Retype the entries below without any change.

Extracted entries Start Marker

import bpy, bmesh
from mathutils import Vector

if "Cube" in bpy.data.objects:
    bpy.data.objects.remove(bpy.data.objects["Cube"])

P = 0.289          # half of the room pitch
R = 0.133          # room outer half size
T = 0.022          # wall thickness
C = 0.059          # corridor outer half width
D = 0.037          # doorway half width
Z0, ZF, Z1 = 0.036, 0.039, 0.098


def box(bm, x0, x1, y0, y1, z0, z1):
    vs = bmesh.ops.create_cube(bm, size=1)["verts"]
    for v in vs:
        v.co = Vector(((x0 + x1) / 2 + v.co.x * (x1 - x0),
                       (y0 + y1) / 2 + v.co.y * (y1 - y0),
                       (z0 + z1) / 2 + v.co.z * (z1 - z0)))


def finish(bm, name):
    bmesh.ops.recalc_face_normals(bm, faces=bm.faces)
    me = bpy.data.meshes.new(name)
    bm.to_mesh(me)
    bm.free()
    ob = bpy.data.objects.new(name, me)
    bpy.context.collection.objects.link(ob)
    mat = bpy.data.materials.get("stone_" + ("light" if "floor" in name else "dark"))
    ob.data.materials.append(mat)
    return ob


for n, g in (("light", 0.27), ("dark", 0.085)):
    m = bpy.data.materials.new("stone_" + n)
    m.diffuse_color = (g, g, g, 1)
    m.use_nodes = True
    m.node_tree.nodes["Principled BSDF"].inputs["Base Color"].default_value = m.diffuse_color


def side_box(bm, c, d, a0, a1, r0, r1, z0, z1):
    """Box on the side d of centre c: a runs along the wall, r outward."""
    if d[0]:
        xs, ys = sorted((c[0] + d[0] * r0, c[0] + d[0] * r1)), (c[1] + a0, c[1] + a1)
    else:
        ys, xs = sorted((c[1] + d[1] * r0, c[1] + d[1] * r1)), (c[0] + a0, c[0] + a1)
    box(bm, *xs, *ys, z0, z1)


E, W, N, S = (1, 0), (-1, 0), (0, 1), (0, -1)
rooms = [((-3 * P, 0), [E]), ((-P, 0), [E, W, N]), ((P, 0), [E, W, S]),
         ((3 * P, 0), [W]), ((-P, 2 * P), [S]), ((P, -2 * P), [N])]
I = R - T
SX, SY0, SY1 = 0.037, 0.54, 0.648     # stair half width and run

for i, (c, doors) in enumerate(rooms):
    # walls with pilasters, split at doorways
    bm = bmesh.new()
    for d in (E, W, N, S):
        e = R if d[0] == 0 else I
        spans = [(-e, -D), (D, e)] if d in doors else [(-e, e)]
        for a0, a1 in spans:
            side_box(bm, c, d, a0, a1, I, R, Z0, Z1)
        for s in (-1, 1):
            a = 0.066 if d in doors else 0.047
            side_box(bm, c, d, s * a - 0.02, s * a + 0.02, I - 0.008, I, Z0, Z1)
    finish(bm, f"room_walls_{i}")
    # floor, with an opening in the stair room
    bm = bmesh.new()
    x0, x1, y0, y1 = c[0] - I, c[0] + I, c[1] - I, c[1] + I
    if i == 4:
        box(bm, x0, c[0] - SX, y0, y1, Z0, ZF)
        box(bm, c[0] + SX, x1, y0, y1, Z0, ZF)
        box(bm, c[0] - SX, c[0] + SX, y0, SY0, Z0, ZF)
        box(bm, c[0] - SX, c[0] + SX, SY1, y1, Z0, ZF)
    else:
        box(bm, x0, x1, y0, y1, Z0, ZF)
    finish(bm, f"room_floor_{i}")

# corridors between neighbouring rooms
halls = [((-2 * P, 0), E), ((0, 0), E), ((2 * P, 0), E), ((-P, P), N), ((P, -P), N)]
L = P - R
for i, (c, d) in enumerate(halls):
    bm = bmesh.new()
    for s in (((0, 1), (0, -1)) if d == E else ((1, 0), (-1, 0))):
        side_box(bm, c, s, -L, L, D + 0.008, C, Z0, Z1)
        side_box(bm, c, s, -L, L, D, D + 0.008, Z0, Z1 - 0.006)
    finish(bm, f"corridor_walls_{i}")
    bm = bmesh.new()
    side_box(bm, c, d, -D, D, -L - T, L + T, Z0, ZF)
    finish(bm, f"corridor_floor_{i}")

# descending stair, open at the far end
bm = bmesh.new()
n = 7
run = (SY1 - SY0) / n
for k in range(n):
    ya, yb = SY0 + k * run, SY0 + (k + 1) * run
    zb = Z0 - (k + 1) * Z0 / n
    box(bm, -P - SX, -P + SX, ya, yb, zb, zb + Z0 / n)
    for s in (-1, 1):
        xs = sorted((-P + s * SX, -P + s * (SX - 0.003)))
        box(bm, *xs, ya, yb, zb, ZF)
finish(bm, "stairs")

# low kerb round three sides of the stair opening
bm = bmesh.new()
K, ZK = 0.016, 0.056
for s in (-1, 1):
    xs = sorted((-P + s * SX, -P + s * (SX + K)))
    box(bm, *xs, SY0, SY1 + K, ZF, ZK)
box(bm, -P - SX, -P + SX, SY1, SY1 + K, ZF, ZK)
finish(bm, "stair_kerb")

Extracted entries End Marker

▸ **Exercise result**:
import bpy, bmesh
from mathutils import Vector

if "Cube" in bpy.data.objects:
    bpy.data.objects.remove(bpy.data.objects["Cube"])

P = 0.289          # half of the room pitch
R = 0.133          # room outer half size
T = 0.022          # wall thickness
C = 0.059          # corridor outer half width
D = 0.037          # doorway half width
Z0, ZF, Z1 = 0.036, 0.039, 0.098


def box(bm, x0, x1, y0, y1, z0, z1):
    vs = bmesh.ops.create_cube(bm, size=1)["verts"]
    for v in vs:
        v.co = Vector(((x0 + x1) / 2 + v.co.x * (x1 - x0),
                       (y0 + y1) / 2 + v.co.y * (y1 - y0),
                       (z0 + z1) / 2 + v.co.z * (z1 - z0)))


def finish(bm, name):
    bmesh.ops.recalc_face_normals(bm, faces=bm.faces)
    me = bpy.data.meshes.new(name)
    bm.to_mesh(me)
    bm.free()
    ob = bpy.data.objects.new(name, me)
    bpy.context.collection.objects.link(ob)
    mat = bpy.data.materials.get("stone_" + ("light" if "floor" in name else "dark"))
    ob.data.materials.append(mat)
    return ob


for n, g in (("light", 0.27), ("dark", 0.085)):
    m = bpy.data.materials.new("stone_" + n)
    m.diffuse_color = (g, g, g, 1)
    m.use_nodes = True
    m.node_tree.nodes["Principled BSDF"].inputs["Base Color"].default_value = m.diffuse_color


def side_box(bm, c, d, a0, a1, r0, r1, z0, z1):
    """Box on the side d of centre c: a runs along the wall, r outward."""
    if d[0]:
        xs, ys = sorted((c[0] + d[0] * r0, c[0] + d[0] * r1)), (c[1] + a0, c[1] + a1)
    else:
        ys, xs = sorted((c[1] + d[1] * r0, c[1] + d[1] * r1)), (c[0] + a0, c[0] + a1)
    box(bm, *xs, *ys, z0, z1)


E, W, N, S = (1, 0), (-1, 0), (0, 1), (0, -1)
rooms = [((-3 * P, 0), [E]), ((-P, 0), [E, W, N]), ((P, 0), [E, W, S]),
         ((3 * P, 0), [W]), ((-P, 2 * P), [S]), ((P, -2 * P), [N])]
I = R - T
SX, SY0, SY1 = 0.037, 0.54, 0.648     # stair half width and run

for i, (c, doors) in enumerate(rooms):
    # walls with pilasters, split at doorways
    bm = bmesh.new()
    for d in (E, W, N, S):
        e = R if d[0] == 0 else I
        spans = [(-e, -D), (D, e)] if d in doors else [(-e, e)]
        for a0, a1 in spans:
            side_box(bm, c, d, a0, a1, I, R, Z0, Z1)
        for s in (-1, 1):
            a = 0.066 if d in doors else 0.047
            side_box(bm, c, d, s * a - 0.02, s * a + 0.02, I - 0.008, I, Z0, Z1)
    finish(bm, f"room_walls_{i}")
    # floor, with an opening in the stair room
    bm = bmesh.new()
    x0, x1, y0, y1 = c[0] - I, c[0] + I, c[1] - I, c[1] + I
    if i == 4:
        box(bm, x0, c[0] - SX, y0, y1, Z0, ZF)
        box(bm, c[0] + SX, x1, y0, y1, Z0, ZF)
        box(bm, c[0] - SX, c[0] + SX, y0, SY0, Z0, ZF)
        box(bm, c[0] - SX, c[0] + SX, SY1, y1, Z0, ZF)
    else:
        box(bm, x0, x1, y0, y1, Z0, ZF)
    finish(bm, f"room_floor_{i}")

# corridors between neighbouring rooms
halls = [((-2 * P, 0), E), ((0, 0), E), ((2 * P, 0), E), ((-P, P), N), ((P, -P), N)]
L = P - R
for i, (c, d) in enumerate(halls):
    bm = bmesh.new()
    for s in (((0, 1), (0, -1)) if d == E else ((1, 0), (-1, 0))):
        side_box(bm, c, s, -L, L, D + 0.008, C, Z0, Z1)
        side_box(bm, c, s, -L, L, D, D + 0.008, Z0, Z1 - 0.006)
    finish(bm, f"corridor_walls_{i}")
    bm = bmesh.new()
    side_box(bm, c, d, -D, D, -L - T, L + T, Z0, ZF)
    finish(bm, f"corridor_floor_{i}")

# descending stair, open at the far end
bm = bmesh.new()
n = 7
run = (SY1 - SY0) / n
for k in range(n):
    ya, yb = SY0 + k * run, SY0 + (k + 1) * run
    zb = Z0 - (k + 1) * Z0 / n
    box(bm, -P - SX, -P + SX, ya, yb, zb, zb + Z0 / n)
    for s in (-1, 1):
        xs = sorted((-P + s * SX, -P + s * (SX - 0.003)))
        box(bm, *xs, ya, yb, zb, ZF)
finish(bm, "stairs")

# low kerb round three sides of the stair opening
bm = bmesh.new()
K, ZK = 0.016, 0.056
for s in (-1, 1):
    xs = sorted((-P + s * SX, -P + s * (SX + K)))
    box(bm, *xs, SY0, SY1 + K, ZF, ZK)
box(bm, -P - SX, -P + SX, SY1, SY1 + K, ZF, ZK)
finish(bm, "stair_kerb")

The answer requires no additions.